Task goal: Copy every entry below verbatim, except for images.

____________________

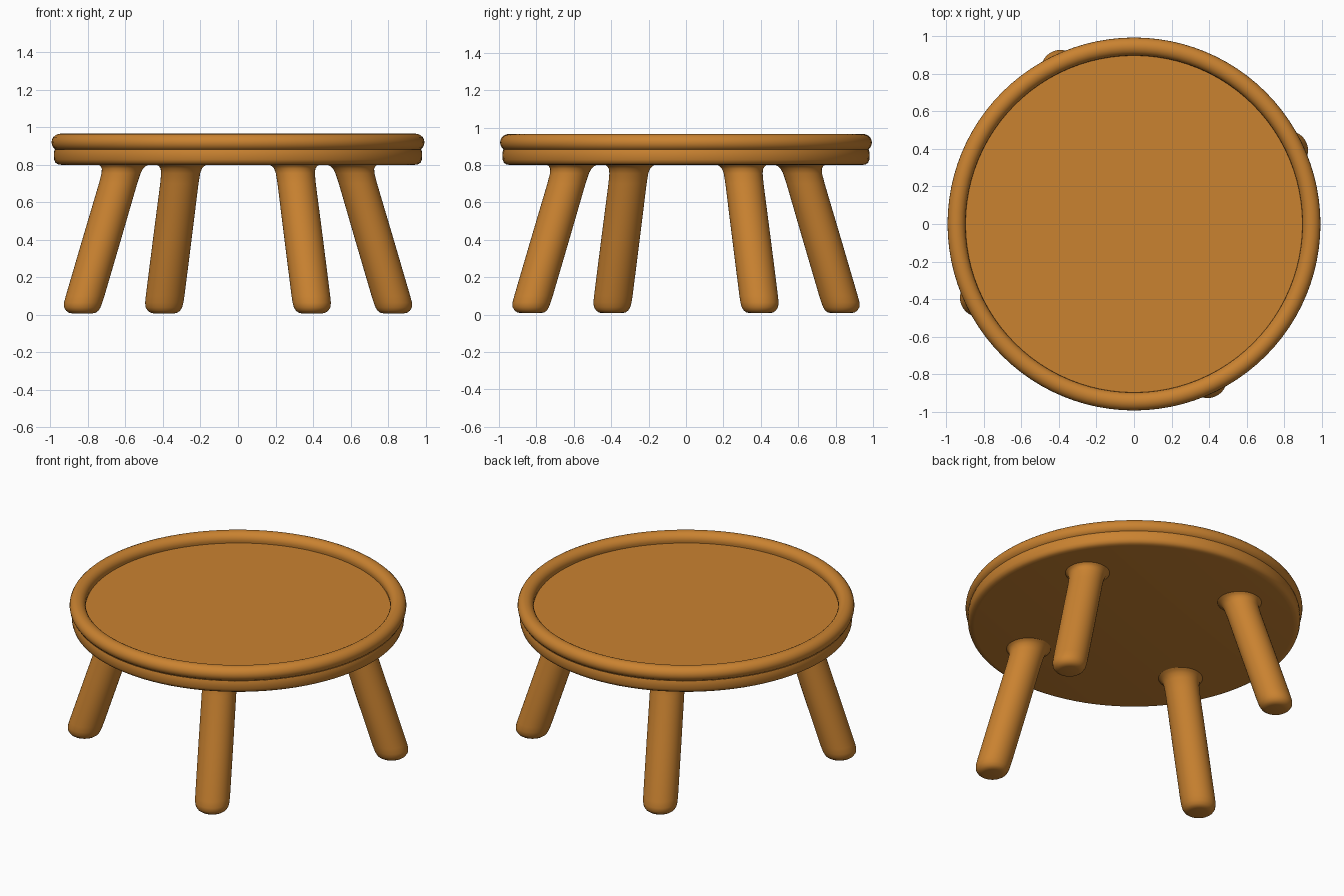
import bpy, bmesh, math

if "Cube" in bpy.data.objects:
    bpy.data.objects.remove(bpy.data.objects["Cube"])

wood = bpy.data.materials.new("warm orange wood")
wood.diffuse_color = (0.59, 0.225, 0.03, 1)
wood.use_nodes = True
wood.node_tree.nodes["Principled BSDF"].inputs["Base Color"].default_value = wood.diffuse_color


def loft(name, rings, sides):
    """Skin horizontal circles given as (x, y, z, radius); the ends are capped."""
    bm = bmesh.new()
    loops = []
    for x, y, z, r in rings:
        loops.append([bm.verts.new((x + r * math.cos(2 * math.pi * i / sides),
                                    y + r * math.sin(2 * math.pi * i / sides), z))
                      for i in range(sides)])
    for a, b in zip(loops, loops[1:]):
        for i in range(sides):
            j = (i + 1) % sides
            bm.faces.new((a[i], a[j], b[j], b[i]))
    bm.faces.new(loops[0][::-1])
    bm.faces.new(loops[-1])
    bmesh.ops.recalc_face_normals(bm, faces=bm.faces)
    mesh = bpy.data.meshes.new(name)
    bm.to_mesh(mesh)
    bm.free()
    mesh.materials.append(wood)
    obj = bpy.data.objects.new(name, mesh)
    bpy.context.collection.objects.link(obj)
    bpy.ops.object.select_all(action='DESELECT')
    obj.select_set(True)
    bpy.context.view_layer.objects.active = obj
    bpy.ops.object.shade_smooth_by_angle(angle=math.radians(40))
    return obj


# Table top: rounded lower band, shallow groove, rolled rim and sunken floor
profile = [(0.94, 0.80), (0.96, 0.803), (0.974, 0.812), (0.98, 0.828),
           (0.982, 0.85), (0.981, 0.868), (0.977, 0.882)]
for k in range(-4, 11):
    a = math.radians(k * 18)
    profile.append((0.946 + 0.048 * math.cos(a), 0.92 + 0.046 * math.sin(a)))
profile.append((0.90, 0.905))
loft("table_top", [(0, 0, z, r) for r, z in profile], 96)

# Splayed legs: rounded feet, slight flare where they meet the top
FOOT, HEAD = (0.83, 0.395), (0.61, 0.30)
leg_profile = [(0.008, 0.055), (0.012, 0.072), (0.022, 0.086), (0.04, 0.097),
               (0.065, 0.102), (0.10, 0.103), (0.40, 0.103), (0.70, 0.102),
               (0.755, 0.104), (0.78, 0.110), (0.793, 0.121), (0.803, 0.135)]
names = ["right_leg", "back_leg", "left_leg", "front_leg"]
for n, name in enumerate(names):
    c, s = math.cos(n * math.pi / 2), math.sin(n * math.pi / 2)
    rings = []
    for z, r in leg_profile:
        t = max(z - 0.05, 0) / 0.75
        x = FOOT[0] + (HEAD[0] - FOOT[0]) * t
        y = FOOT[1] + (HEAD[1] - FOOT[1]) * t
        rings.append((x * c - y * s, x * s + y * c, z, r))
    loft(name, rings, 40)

____________________

Answer to the exercise:
import bpy, bmesh, math

if "Cube" in bpy.data.objects:
    bpy.data.objects.remove(bpy.data.objects["Cube"])

wood = bpy.data.materials.new("warm orange wood")
wood.diffuse_color = (0.59, 0.225, 0.03, 1)
wood.use_nodes = True
wood.node_tree.nodes["Principled BSDF"].inputs["Base Color"].default_value = wood.diffuse_color


def loft(name, rings, sides):
    """Skin horizontal circles given as (x, y, z, radius); the ends are capped."""
    bm = bmesh.new()
    loops = []
    for x, y, z, r in rings:
        loops.append([bm.verts.new((x + r * math.cos(2 * math.pi * i / sides),
                                    y + r * math.sin(2 * math.pi * i / sides), z))
                      for i in range(sides)])
    for a, b in zip(loops, loops[1:]):
        for i in range(sides):
            j = (i + 1) % sides
            bm.faces.new((a[i], a[j], b[j], b[i]))
    bm.faces.new(loops[0][::-1])
    bm.faces.new(loops[-1])
    bmesh.ops.recalc_face_normals(bm, faces=bm.faces)
    mesh = bpy.data.meshes.new(name)
    bm.to_mesh(mesh)
    bm.free()
    mesh.materials.append(wood)
    obj = bpy.data.objects.new(name, mesh)
    bpy.context.collection.objects.link(obj)
    bpy.ops.object.select_all(action='DESELECT')
    obj.select_set(True)
    bpy.context.view_layer.objects.active = obj
    bpy.ops.object.shade_smooth_by_angle(angle=math.radians(40))
    return obj


# Table top: rounded lower band, shallow groove, rolled rim and sunken floor
profile = [(0.94, 0.80), (0.96, 0.803), (0.974, 0.812), (0.98, 0.828),
           (0.982, 0.85), (0.981, 0.868), (0.977, 0.882)]
for k in range(-4, 11):
    a = math.radians(k * 18)
    profile.append((0.946 + 0.048 * math.cos(a), 0.92 + 0.046 * math.sin(a)))
profile.append((0.90, 0.905))
loft("table_top", [(0, 0, z, r) for r, z in profile], 96)

# Splayed legs: rounded feet, slight flare where they meet the top
FOOT, HEAD = (0.83, 0.395), (0.61, 0.30)
leg_profile = [(0.008, 0.055), (0.012, 0.072), (0.022, 0.086), (0.04, 0.097),
               (0.065, 0.102), (0.10, 0.103), (0.40, 0.103), (0.70, 0.102),
               (0.755, 0.104), (0.78, 0.110), (0.793, 0.121), (0.803, 0.135)]
names = ["right_leg", "back_leg", "left_leg", "front_leg"]
for n, name in enumerate(names):
    c, s = math.cos(n * math.pi / 2), math.sin(n * math.pi / 2)
    rings = []
    for z, r in leg_profile:
        t = max(z - 0.05, 0) / 0.75
        x = FOOT[0] + (HEAD[0] - FOOT[0]) * t
        y = FOOT[1] + (HEAD[1] - FOOT[1]) * t
        rings.append((x * c - y * s, x * s + y * c, z, r))
    loft(name, rings, 40)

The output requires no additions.